Juncker rules out second term
Jean-Claude Juncker will not seek a second term as EU Council president. In an interview he warned that the EU could collapse over the Brexit negotiations and called for unity vis-à-vis the new US president. Some media hope for a fresh wind from Brussels, others praise Juncker's altruism.
Commission president wants EU to wake up
In his announcement Juncker painted a very bleak picture of the Union, leaving the impression that it could soon collapse altogether. Der Standard believes his intention was to galvanise the EU's leaders into action:

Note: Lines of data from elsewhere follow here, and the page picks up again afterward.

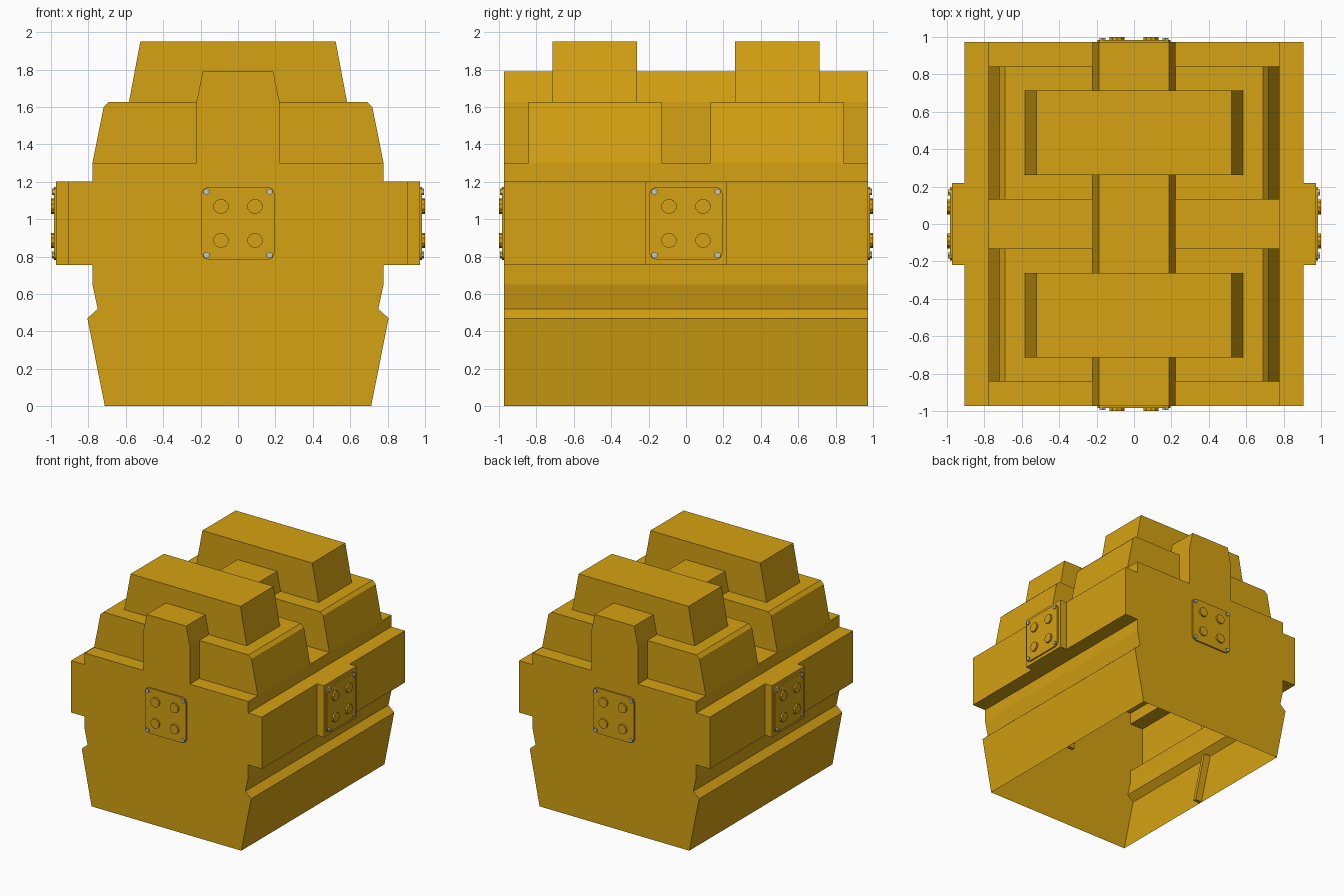
import bpy
import bmesh
from math import cos, sin, pi
from mathutils import Matrix

cube = bpy.data.objects.get("Cube")
if cube:
    bpy.data.objects.remove(cube, do_unlink=True)


def material(name, rgb):
    m = bpy.data.materials.new(name)
    m.use_nodes = True
    m.diffuse_color = (*rgb, 1)
    m.node_tree.nodes["Principled BSDF"].inputs["Base Color"].default_value = (*rgb, 1)
    return m


YELLOW = material("machine yellow", (0.66, 0.36, 0.006))
STEEL = material("screw steel", (0.55, 0.55, 0.57))


def prism(name, profile, y0, y1, mat=YELLOW, turn=0, open_bottom=False):
    """Extrude an x-z profile from y0 to y1, then turn it about z."""
    bm = bmesh.new()
    front = [bm.verts.new((x, y0, z)) for x, z in profile]
    back = [bm.verts.new((x, y1, z)) for x, z in profile]
    bm.faces.new(front)
    bm.faces.new(back[::-1])
    for i in range(len(profile)):
        j = (i + 1) % len(profile)
        if open_bottom and profile[i][1] == 0 and profile[j][1] == 0:
            continue
        bm.faces.new((front[i], back[i], back[j], front[j]))
    bmesh.ops.recalc_face_normals(bm, faces=bm.faces)
    bm.transform(Matrix.Rotation(turn, 4, "Z"))
    mesh = bpy.data.meshes.new(name)
    bm.to_mesh(mesh)
    bm.free()
    mesh.materials.append(mat)
    obj = bpy.data.objects.new(name, mesh)
    bpy.context.collection.objects.link(obj)
    return obj


def mirrored(half):
    return half + [(-x, z) for x, z in reversed(half)]


def disc(cx, cz, r, n):
    return [(cx + r * cos(2 * pi * (i + 0.5) / n), cz + r * sin(2 * pi * (i + 0.5) / n))
            for i in range(n)]


END = 0.972     # half length of the body
MID = 0.977     # height of the bolted plates

# Hollow body with side rails and central spine, open underneath
body = mirrored([(0.712, 0), (0.805, 0.47), (0.75, 0.52), (0.778, 0.65), (0.778, 0.755),
                 (0.907, 0.755), (0.907, 1.2), (0.778, 1.2), (0.778, 1.3),
                 (0.222, 1.3), (0.222, 1.627), (0.188, 1.79)])
prism("body_shell", body, -END, END, open_bottom=True)

# Shoulder blocks and cross beams, front and back
shoulder = mirrored([(0.778, 1.3), (0.718, 1.6), (0.69, 1.627)])
beam = mirrored([(0.583, 1.627), (0.522, 1.95)])
for side, s in (("front", -1), ("back", 1)):
    prism(side + "_shoulder_block", shoulder, s * 0.13, s * 0.843)
    prism(side + "_cross_beam", beam, s * 0.262, s * 0.713)

# Inner ribs on the lower walls
for side, s in (("left", 1), ("right", -1)):
    rib = [(s * x, z) for x, z in [(0.71, 0.002), (0.803, 0.47), (0.74, 0.47), (0.647, 0.002)]]
    prism(side + "_inner_rib", rib, -0.015, 0.015)

# Bolted plate on each of the four sides
w, c = 0.195, 0.035
corner = [(w - c, -w), (w - c * 0.3, -w + c * 0.3), (w, -w + c)]
plate = mirrored(corner + [(x, -z) for x, z in reversed(corner)])
plate = [(x, z + MID) for x, z in plate]
pad = [(-0.22, 0.755), (0.22, 0.755), (0.22, 1.2), (-0.22, 1.2)]
for k, side in enumerate(("front", "left", "back", "right")):
    turn = k * pi / 2
    if k % 2:
        prism(side + "_pad", pad, -END, -0.9, turn=turn)
    prism(side + "_plate", plate, -0.985, -END + 0.004, turn=turn)
    for i in (-1, 1):
        for j in (-1, 1):
            prism(side + "_bolt", disc(i * 0.091, MID + j * 0.091, 0.041, 10),
                  -1.0, -0.98, turn=turn)
            prism(side + "_screw", disc(i * 0.169, MID + j * 0.169, 0.018, 6),
                  -0.995, -0.98, STEEL, turn)
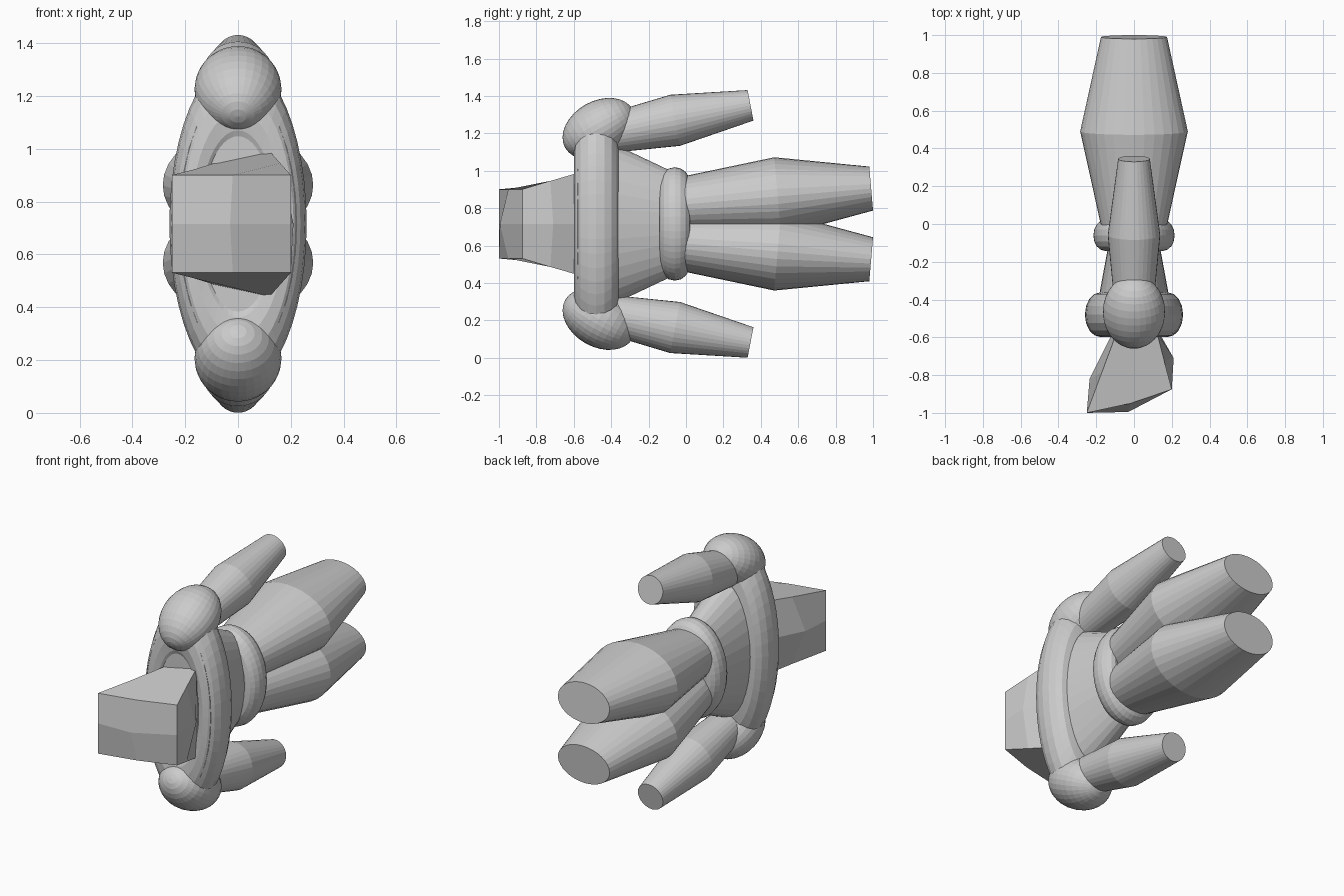
import bpy, bmesh, math
from mathutils import Matrix, Vector

if "Cube" in bpy.data.objects:
    bpy.data.objects.remove(bpy.data.objects["Cube"])

ZC = 0.716  # height of the symmetry plane


def finish(name, bm):
    bmesh.ops.recalc_face_normals(bm, faces=bm.faces)
    me = bpy.data.meshes.new(name)
    bm.to_mesh(me)
    bm.free()
    ob = bpy.data.objects.new(name, me)
    bpy.context.collection.objects.link(ob)
    return ob


def skin(bm, rings):
    # bridge equal-length rings of points and cap both ends
    vs = [[bm.verts.new(p) for p in r] for r in rings]
    n = len(vs[0])
    for a, b in zip(vs, vs[1:]):
        for i in range(n):
            j = (i + 1) % n
            bm.faces.new((a[i], a[j], b[j], b[i]))
    bm.faces.new(vs[0])
    bm.faces.new(vs[-1])


def limb(name, stations, side=1, tilt=0.0, n=32):
    # stations: (y, offset from symmetry plane, x radius, z radius)
    rings = []
    for y, dz, rx, rz in stations:
        ring = []
        for i in range(n):
            a = 2 * math.pi * i / n
            u = rz * math.sin(a)
            ring.append((rx * math.cos(a), y - u * math.sin(tilt),
                         ZC + side * (dz + u * math.cos(tilt))))
        rings.append(ring)
    bm = bmesh.new()
    skin(bm, rings)
    return finish(name, bm)


def ring_band(name, y, ratio, rx, ry, rz):
    # squashed torus around the y axis; ratio = tube share of outer radius
    bpy.ops.mesh.primitive_torus_add(
        location=(0, y, ZC), rotation=(math.pi / 2, 0, 0),
        major_segments=48, minor_segments=16,
        major_radius=1 - ratio, minor_radius=ratio)
    ob = bpy.context.object
    ob.name = name
    ob.scale = (rx, rz, ry / ratio)
    return ob


# Torso, chest band and waist band
limb("torso", [(-0.58, 0, 0.222, 0.52), (0.0, 0, 0.115, 0.245)])
ring_band("chest_band", -0.48, 0.31, 0.26, 0.118, 0.62)
ring_band("waist_band", -0.06, 0.28, 0.215, 0.082, 0.303)

for side, tag in ((1, "upper"), (-1, "lower")):
    # Legs: swelling in the middle
    limb("leg_" + tag, [(-0.02, 0.103, 0.172, 0.148), (0.49, 0.147, 0.285, 0.21),
                        (0.99, 0.189, 0.175, 0.118)], side, 0.085)
    # Arms
    limb("arm_" + tag, [(-0.46, 0.474, 0.1, 0.1), (-0.058, 0.554, 0.139, 0.139),
                        (0.345, 0.634, 0.084, 0.083)], side, 0.19)
    # Shoulders: tilted ellipsoids with the pole to the front
    bm = bmesh.new()
    m = (Matrix.Translation((0, -0.465, ZC + side * 0.509))
         @ Matrix.Rotation(side * math.radians(29.6), 4, 'X')
         @ Matrix.Diagonal((0.165, 0.208, 0.148, 1))
         @ Matrix.Rotation(math.pi / 2, 4, 'X'))
    bmesh.ops.create_uvsphere(bm, u_segments=32, v_segments=16, radius=1, matrix=m)
    finish("shoulder_" + tag, bm)

# Head: irregular faceted block, three layers of outline points
outer = [(-0.25, -1.0, 0.185), (-0.02, -0.95, 0.185), (0.2, -0.875, 0.185),
         (0.16, -0.725, 0.23), (0.12, -0.57, 0.275), (-0.09, -0.57, 0.23),
         (-0.17, -0.785, 0.205)]
middle = [(-0.25, -1.0), (-0.03, -0.995), (0.2, -0.875), (0.21, -0.71),
          (0.13, -0.57), (-0.11, -0.57), (-0.235, -0.82)]
bm = bmesh.new()
skin(bm, [[(x, y, ZC - h) for x, y, h in outer],
          [(x, y, ZC) for x, y in middle],
          [(x, y, ZC + h) for x, y, h in outer]])
finish("head", bm)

“The former 'eternal' prime minister of Luxembourg knows all the tricks. ... He's long seemed weary and rather disillusioned. Since 2008 the Union's never-ending 'multi-crisis' has taken its toll. Even more than that, however, the representative of a united, reconciled and politically integrated Europe is bothered by the fact that time after time 'his' heads of government have left him, the Commission and the Union as a whole in the lurch at the round tables at EU summits. Instead of concentrating on how the Union can get itself out of this situation, instead of opposing the 'destroyers of the EU' with constructive arguments and strategies, a growing number of countries are retreating into egoism and nationalism. It's as if Juncker finally wanted to say: This is not about me (anymore), wake up and fight for the EU.”
Union needs new leaders
A new generation of leaders must succeed Juncker at the helm of the EU, Le Monde believes:
“Since 2014 Juncker has been heading a more political, less conservative, less technocratic and less German Commission. ... And yet that's not enough. Europe, which is celebrating the 25th anniversary of the Treaty of Maastricht, which launched the euro, and the 60th anniversary of the Treaties of Rome, which created the single market, is not just difficult to manage, but impossible. ... The world of Juncker, who participated in the Maastricht negotiations at the end of the 1980s as a young finance minister, is coming to an end. A new generation must now replace him. One with fresh eyes and unburdened by the memory of thousands of compromises hammered out in Brussels over a quarter of a century which now stand for nothing but a dead end.”